Research the company\’s profile and background. Start by looking into their future goals and plans. Conducting the interview with this in mind will make you seem like a good long-term investment. You should also be ready to talk in depth about the industry, the organization, and the position you are applying for.
Learn your interviewer’s name and job position before going to the interview. You may need to call the company to find out.
Talk to current employees. Show initiative while getting a feel for the office environment. Learn as much as you can about the company from people who work there.
Know as much about the company as possible. You can\’t change your employment history or your qualifications, but you can work harder than every other applicant by being supremely knowledgeable about the company. Use the company\’s website, their annual report, and newspaper/business magazine articles to gather as much information as possible.
Think of questions to ask your interviewer. Participating actively during the interview gives a good impression of your level of interest in the job. It\’s a good idea to come prepared with at least three thought-provoking questions to ask your interviewer. (Avoid asking anything that could be easily answered through a quick internet search, or you will simply come across as lazy.)
Ask questions that reflect your interest in future prospects. “Which are new markets the company is planning to explore in next couple of years?” or “What are the chances for professional growth in this job opportunity?” both show that you want to be on the same page as the people you’ll be working for.
Ask questions to bond with the interviewer and project your enthusiasm.
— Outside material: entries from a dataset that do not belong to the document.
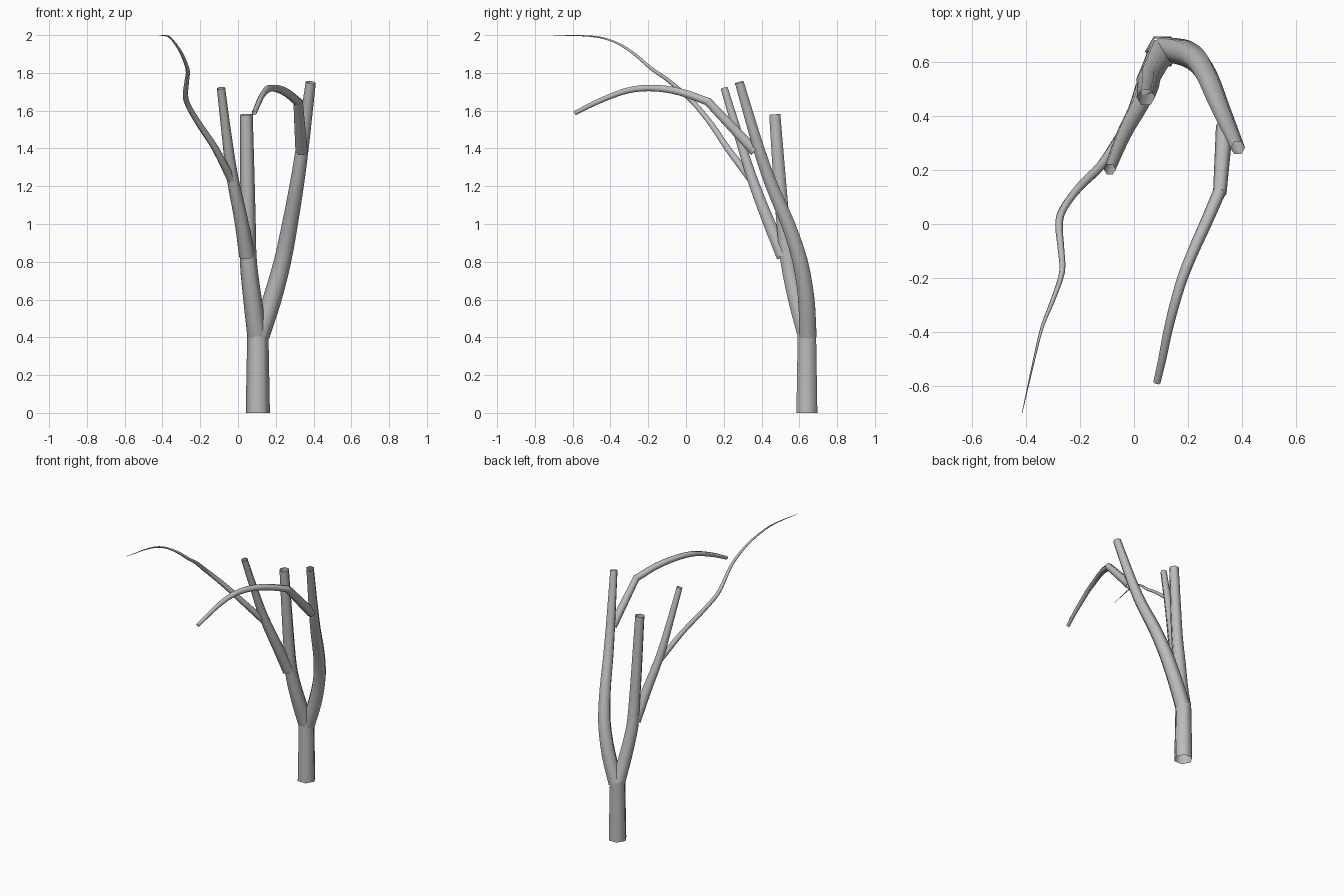
import bpy, bmesh, math
from mathutils import Vector

SIDES = 6
bark = bpy.data.materials.new("grey_bark")
bark.diffuse_color = (0.5, 0.5, 0.5, 1)


def smooth_path(pts, steps):
    """Catmull-Rom through (x, y, z, radius) points."""
    p = [Vector(q) for q in pts]
    p = [p[0] * 2 - p[1]] + p + [p[-1] * 2 - p[-2]]
    out = []
    for i in range(1, len(p) - 2):
        a, b, c, d = p[i - 1:i + 3]
        for s in range(steps):
            t = s / steps
            out.append(0.5 * (2 * b + (c - a) * t + (2 * a - 5 * b + 4 * c - d) * t * t
                              + (3 * b - a - 3 * c + d) * t ** 3))
    return out + [p[-2]]


def limb(name, pts, steps=3):
    """Open six-sided tapering tube along a smooth path."""
    path = smooth_path(pts, steps)
    bm = bmesh.new()
    rings = []
    for i, q in enumerate(path):
        tangent = (path[min(i + 1, len(path) - 1)].xyz - path[max(i - 1, 0)].xyz).normalized()
        u = Vector((1, 0, 0))
        u = (u - tangent * u.dot(tangent)).normalized()
        v = tangent.cross(u)
        rings.append([bm.verts.new(q.xyz + q.w * (u * math.cos(k * math.tau / SIDES)
                                                  + v * math.sin(k * math.tau / SIDES)))
                      for k in range(SIDES)])
    for r0, r1 in zip(rings, rings[1:]):
        for k in range(SIDES):
            n = (k + 1) % SIDES
            bm.faces.new((r0[k], r0[n], r1[n], r1[k])).smooth = True
    mesh = bpy.data.meshes.new(name)
    bm.to_mesh(mesh)
    bm.free()
    mesh.materials.append(bark)
    bpy.context.collection.objects.link(bpy.data.objects.new(name, mesh))


# Trunk
limb("trunk", [(.105, .64, 0, .064), (.105, .64, .43, .056)], 2)

# Two main boughs
limb("right_bough", [(.115, .645, .41, .053), (.18, .637, .6, .05), (.235, .605, .8, .046),
                     (.275, .54, 1.0, .042), (.31, .455, 1.2, .038),
                     (.34, .385, 1.4, .034), (.385, .282, 1.75, .027)])
limb("middle_bough", [(.102, .637, .41, .053), (.077, .583, .6, .049), (.055, .54, .8, .045),
                      (.053, .515, 1.0, .041), (.05, .498, 1.2, .039),
                      (.044, .47, 1.58, .034)])

# Left bough with its long whip-like twig
limb("left_bough", [(.048, .515, .83, .042), (.015, .43, 1.03, .036), (-.03, .347, 1.25, .031),
                    (-.06, .278, 1.47, .026), (-.09, .202, 1.72, .022)])
limb("whip_twig", [(-.035, .345, 1.235, .023), (-.12, .22, 1.40, .019), (-.2, .14, 1.52, .017),
                   (-.26, .06, 1.62, .015), (-.278, 0, 1.68, .014), (-.27, -.1, 1.765, .012),
                   (-.267, -.18, 1.82, .0105), (-.3, -.28, 1.905, .0085),
                   (-.34, -.38, 1.965, .006), (-.37, -.5, 1.994, .004),
                   (-.415, -.7, 1.999, .001)])

# Forward branch: straight base, then an arching end
limb("forward_branch_base", [(.336, .365, 1.385, .032), (.318, .112, 1.652, .025)], 2)
limb("forward_branch_arch", [(.318, .122, 1.645, .024), (.265, 0, 1.69, .0225),
                             (.22, -.1, 1.713, .021), (.18, -.2, 1.72, .0195),
                             (.15, -.3, 1.709, .018), (.125, -.4, 1.676, .0165),
                             (.105, -.5, 1.632, .015), (.085, -.588, 1.587, .0135)])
Inquire about his/her position and background or how long (s)he has been with the company.
Ask questions about what is discussed during the interview itself. Though you may be tempted to respond to everything with an “Absolutely!” or a “Sure thing!” to show how competent you are, this will actually make it look like you’re not listening. Show that you are paying attention by asking for more details whenever something isn’t clear. (Avoid asking questions for the sake of asking, though, or it’ll seem like you can’t keep up.)
Practice with a peer. If you have a friend who is also preparing for an interview, consider preparing together. Not only will this give you a way to structure your preparation, but it will also help you get comfortable with giving answers, telling anecdotes, and using appropriate terminology. Practice giving concise, complete answers and maintaining eye contact with the interviewer(s) while you give them. Make sure you aren\’t speaking too slow or too fast and that your answers are stated with confidence.
Get feedback from your peer. Even if you think their feedback isn\’t on the mark, it\’s something to consider: We don\’t always know how me come off to other people, and the actual interviewer could share some of the same concerns.
Know basically what you want to talk about before the interview. If you\’re stumbling and fumbling for an answer on a very basic question, you\’re not putting your best foot forward. Have your very basic answers down pat, and anticipate some of the tougher questions before you step into the interview.